Disulfiram when Combined with Copper Enhances the Therapeutic Effects of Temozolomide for the Treatment of Glioblastoma.  Lun X, Wells JC, Grinshtein N, King JC, Hao X, Dang NH, Wang X, Aman A, Uehling D, Datti A, Wrana JL, Easaw JC, Luchman A, Weiss S, Cairncross JG, Kaplan DR, Robbins SM, Senger DL. Clin Cancer Res. 2016 Aug 1;22(15):3860-75. doi: 10.1158/1078-0432.CCR-15-1798. Epub 2016 Mar 22. PMID: 27006494.
The Robbins laboratory has had a long-standing interest in how extracellular signals are communicated to the cell to control such essential biological processes as the growth and differentiation of mammalian cells. They have been particularly interested in how this complex biochemical circuitry can go awry in the setting of cancer and how it can be targeted for therapeutic intervention.

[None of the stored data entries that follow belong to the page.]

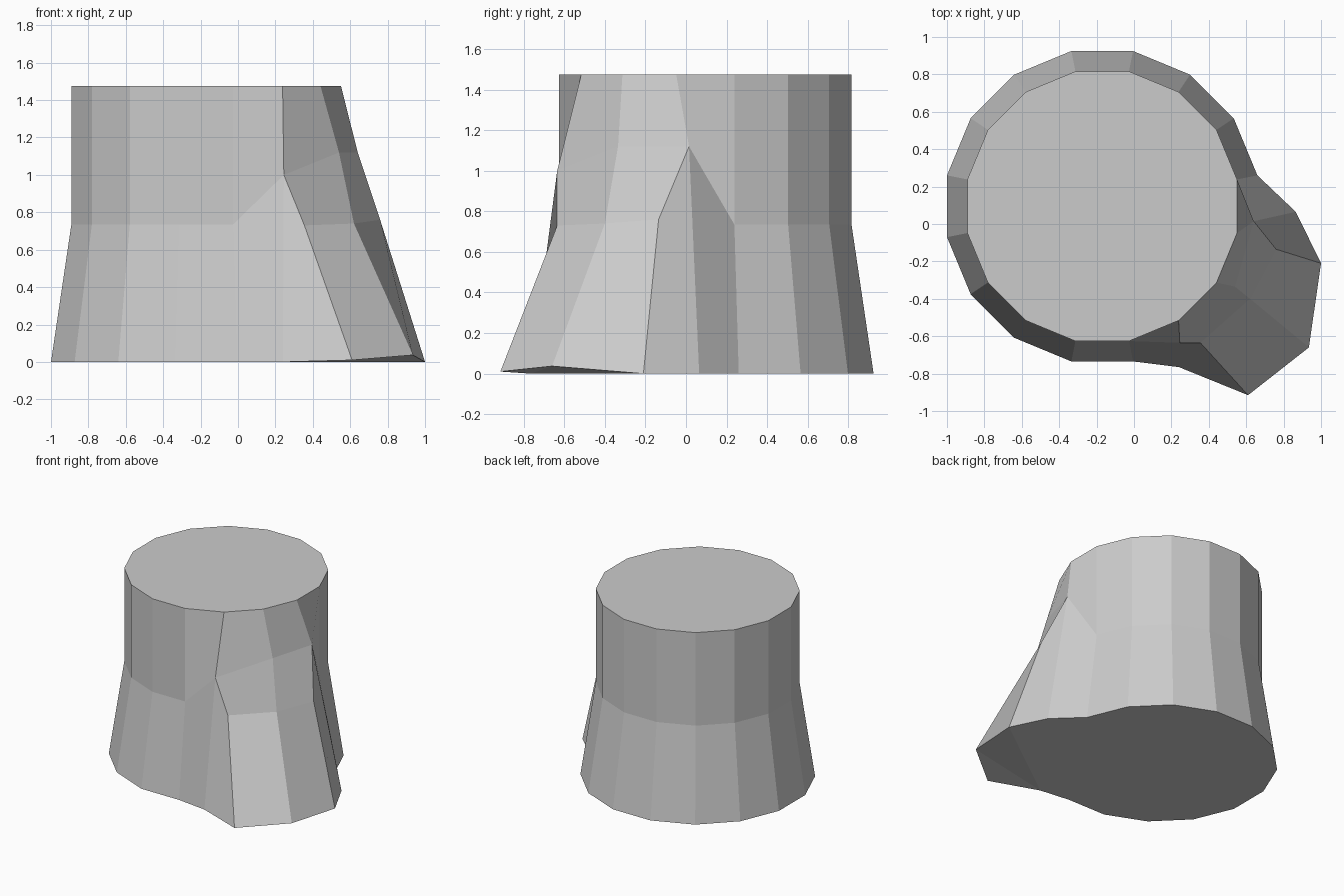
import bpy, bmesh
from math import cos, sin, radians

if "Cube" in bpy.data.objects:
    bpy.data.objects.remove(bpy.data.objects["Cube"])

CX, CY = -0.17, 0.095
SIDES, H, MID = 16, 1.475, 0.735
R_TOP, R_BASE = 0.735, 0.846

bm = bmesh.new()


def ring_point(k, r, z):
    a = radians(11.25 + 22.5 * k)
    return bm.verts.new((CX + r * cos(a), CY + r * sin(a), z))


def vert(*co):
    return bm.verts.new(co)


# Regular trunk: columns 0..12; columns 13..15 carry the flared root
top = [ring_point(k, R_TOP, H) for k in range(SIDES)]
mid = [ring_point(k, R_TOP, MID) for k in range(13)]
base = [ring_point(k, R_BASE, 0) for k in range(13)]
bm.faces.new(top)
for k in range(12):
    bm.faces.new((mid[k], mid[k + 1], top[k + 1], top[k]))
    bm.faces.new((base[k], base[k + 1], mid[k + 1], mid[k]))

# Root: three columns (front, middle, right) with shoulder, knee and toe
shoulder = [vert(0.245, -0.635, 1.0), vert(0.54, -0.335, 1.12), vert(0.64, 0.015, 1.12)]
knee = [vert(0.355, -0.635, 0.73), vert(0.62, -0.40, 0.74), vert(0.76, -0.135, 0.76)]
toe = [vert(0.61, -0.915, 0.01), vert(0.935, -0.66, 0.037), vert(1.0, -0.21, 0)]
for i in range(2):
    bm.faces.new((shoulder[i], shoulder[i + 1], top[14 + i], top[13 + i]))
    bm.faces.new((knee[i], knee[i + 1], shoulder[i + 1], shoulder[i]))
    bm.faces.new((toe[i], toe[i + 1], knee[i + 1], knee[i]))

# Root sides, blending back into the trunk
foot_f = vert(0.24, -0.765, 0)
foot_r = vert(0.865, 0.065, 0)
bm.faces.new((mid[12], shoulder[0], top[13], top[12]))
bm.faces.new((base[12], foot_f, shoulder[0], mid[12]))
bm.faces.new((foot_f, toe[0], knee[0], shoulder[0]))
bm.faces.new((shoulder[2], mid[0], top[0], top[15]))
bm.faces.new((foot_r, base[0], mid[0], shoulder[2]))
bm.faces.new((toe[2], foot_r, shoulder[2], knee[2]))

# Underside, with the toe tips slightly lifted
bm.faces.new(base + [foot_f, toe[2], foot_r])
bm.faces.new((foot_f, toe[0], toe[1]))
bm.faces.new((foot_f, toe[1], toe[2]))

bmesh.ops.recalc_face_normals(bm, faces=bm.faces[:])
mesh = bpy.data.meshes.new("tree_stump")
bm.to_mesh(mesh)
bm.free()
bpy.context.collection.objects.link(bpy.data.objects.new("tree_stump", mesh))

With a greater understanding of the molecular drivers of tumor progression the Robbins laboratory are translating their findings using a wide range of pre-clinical models with the ultimate goal of testing them in the clinic to improve patient outcomes. Their specific focus is in the area of hard-to-treat cancers including 1.) brain tumors and 2.) advanced metastatic disease with a specific focus on organ-specific metastasis. Their studies have moved beyond the cancer cell per se and now include strategies to investigate how the tumor microenvironment fuels cancer cell proliferation and imparts therapeutic resistance to our current therapies.
Important Links

Stephen Robbins' profile at the Department of Oncology, McGill University

Stephen Robbins' profile at the Department of Experimental Medicine, McGill University

Support research at the Lady Davis Institute - Jewish General Hospital